• Pass N.G tube.
• Pass foley’s cath: to calculate out put
• Maintain I.V line to correct fluid and electrolyte
imbalance.
• Antibiotics to prevent infection from bacterial
translocation
• Input/ out charting.
• Monitor abdominal girth to look whether the
obstruction is relieving or not.
Treatment of Fibrous form
• Acute Intestinal Obstruction
• Initial Resuscitation to built the patient for surgery
i.e. correction of dehydration and electrolyte
imbalance.
• Exploratory laparotomy to relieve the obstruction
Treatment of Purulent form
• Prolong treatment with ATT.
• Surgical evacuation of cold abscess.
• Surgical management for intestinal
obstruction.
• Management of fecal fistula
» Conservative or
» Surgical
Complications
• Blind loop syndrome in fibrous form.
• Fecal fistula.
PSEUDOMYXOMA PERITONEI

• Extremely rare.
• Frequent on women.

• Diffuse, Intraperitoneal collection of gelatinous fluid large


part of which is encysted
• Associated with mucinous and cystic tumors implants on
peritoneal surfaces and omentum

• Strictly, etiology is secondary to grade I mucinous


cystadenocarcinoma of the appendix.

• Ovarian, pancreatic cancer  similar picture


Pathophysiology
• Mucocele rupture  dissemination of mucin-
producing tumor cells throughout peritoneal cavity

• Characteristic and predictable pattern of tumor


progression:

– Gravity  dependent collection of tumor


(pelvis, retrohepatic space, paracolic gutters, )

2) Resorption of peritoneal fluid  accumulation of


tumor cells to distinct sites:
Deposit Sites Secondary To Fluid
Resorption

• Locally Malignant does not metastasize to

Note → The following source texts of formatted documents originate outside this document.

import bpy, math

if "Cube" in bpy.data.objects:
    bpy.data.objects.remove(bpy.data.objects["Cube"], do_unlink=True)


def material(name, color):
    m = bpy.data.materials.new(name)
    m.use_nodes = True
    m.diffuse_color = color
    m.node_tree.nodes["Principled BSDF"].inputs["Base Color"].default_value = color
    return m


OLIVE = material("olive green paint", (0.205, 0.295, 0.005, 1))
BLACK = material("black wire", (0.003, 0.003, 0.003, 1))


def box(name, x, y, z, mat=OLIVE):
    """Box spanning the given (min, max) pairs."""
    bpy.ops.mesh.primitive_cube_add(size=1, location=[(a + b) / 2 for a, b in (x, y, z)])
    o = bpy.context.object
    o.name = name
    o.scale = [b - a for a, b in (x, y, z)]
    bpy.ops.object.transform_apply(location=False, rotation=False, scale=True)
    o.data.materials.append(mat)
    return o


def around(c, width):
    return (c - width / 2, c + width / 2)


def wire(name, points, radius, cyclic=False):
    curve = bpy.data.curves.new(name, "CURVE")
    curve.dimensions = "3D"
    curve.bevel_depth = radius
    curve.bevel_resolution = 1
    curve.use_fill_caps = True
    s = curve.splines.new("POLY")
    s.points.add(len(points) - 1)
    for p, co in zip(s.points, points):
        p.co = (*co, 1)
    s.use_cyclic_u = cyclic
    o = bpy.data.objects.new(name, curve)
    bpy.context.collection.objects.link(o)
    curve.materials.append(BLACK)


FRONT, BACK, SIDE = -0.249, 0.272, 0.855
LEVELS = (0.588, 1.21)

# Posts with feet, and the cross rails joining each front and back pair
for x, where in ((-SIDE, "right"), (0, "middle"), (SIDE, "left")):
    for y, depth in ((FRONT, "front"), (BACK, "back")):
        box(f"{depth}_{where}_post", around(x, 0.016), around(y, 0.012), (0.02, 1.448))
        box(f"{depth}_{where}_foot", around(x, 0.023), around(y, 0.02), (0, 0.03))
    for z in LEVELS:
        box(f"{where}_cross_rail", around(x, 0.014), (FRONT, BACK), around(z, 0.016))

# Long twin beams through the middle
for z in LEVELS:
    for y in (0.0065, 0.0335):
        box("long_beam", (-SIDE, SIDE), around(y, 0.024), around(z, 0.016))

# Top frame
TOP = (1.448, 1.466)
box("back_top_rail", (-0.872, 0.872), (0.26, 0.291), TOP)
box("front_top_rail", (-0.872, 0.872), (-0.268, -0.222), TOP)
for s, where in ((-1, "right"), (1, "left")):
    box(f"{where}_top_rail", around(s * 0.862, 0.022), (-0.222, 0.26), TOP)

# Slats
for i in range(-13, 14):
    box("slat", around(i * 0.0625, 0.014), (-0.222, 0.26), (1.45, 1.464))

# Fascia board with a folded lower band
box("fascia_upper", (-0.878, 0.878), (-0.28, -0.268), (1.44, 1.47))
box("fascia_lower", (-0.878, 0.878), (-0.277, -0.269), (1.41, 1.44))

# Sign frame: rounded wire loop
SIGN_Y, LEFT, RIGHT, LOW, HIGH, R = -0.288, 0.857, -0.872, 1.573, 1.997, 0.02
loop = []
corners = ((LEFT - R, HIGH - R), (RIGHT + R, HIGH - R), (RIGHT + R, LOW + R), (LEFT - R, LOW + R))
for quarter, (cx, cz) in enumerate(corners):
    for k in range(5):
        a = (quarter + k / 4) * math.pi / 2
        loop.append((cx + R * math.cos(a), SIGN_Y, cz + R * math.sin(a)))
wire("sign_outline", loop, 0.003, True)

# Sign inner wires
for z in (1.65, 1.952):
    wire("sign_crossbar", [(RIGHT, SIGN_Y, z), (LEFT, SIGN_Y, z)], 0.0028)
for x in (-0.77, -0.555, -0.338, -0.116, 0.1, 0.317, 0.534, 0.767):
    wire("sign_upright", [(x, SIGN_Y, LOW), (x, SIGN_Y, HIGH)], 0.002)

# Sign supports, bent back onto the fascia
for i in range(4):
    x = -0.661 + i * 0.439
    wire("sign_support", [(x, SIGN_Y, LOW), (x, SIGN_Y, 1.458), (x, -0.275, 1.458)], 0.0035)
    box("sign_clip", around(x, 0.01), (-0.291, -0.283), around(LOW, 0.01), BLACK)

extraperitoneal structures.
• It usually Metastasizes to:
» Between liver, Rt: hemi diaphragm
through lymphatic within undersurface of
hemi diaphragm.
» Greater, lesser omentum
lymphatics draw fluid, attracting tumor
cells to their surface  Omental caking
Clinical features.
• Painless
• No impairment of general health.
• Abdominal distension.
• Negative shifting dullness.
Diagnosis
• Abdominal distension with negative shifting
dullness.

• Ultrasound Abdomen.

• CT Scan Abdomen.
TREATMENT

Sugarbaker Protocol
• Radical debulking of tumor load:
– appendix, peritoneum, omentum;
– additional viscera as indicated
– Curative therapy = all nodules > 2.5 mm
• Intraoperative heated mitomycin
• Post-operative 5-FU
• Reports of 80% 10 yr survival
Rationale for Radical Surgery
• Low aggressiveness of tumor; rare LN or liver
involvement
• Peritoneal dissemination occurs early
• Areas of spread are treatable by peritonectomy/
omentectomy
• Redistribution phenomenon: small bowel is
largely spared (2nd motility?)
• Regional chemotherapy can attack all surfaces
exposed to tumor
THANKS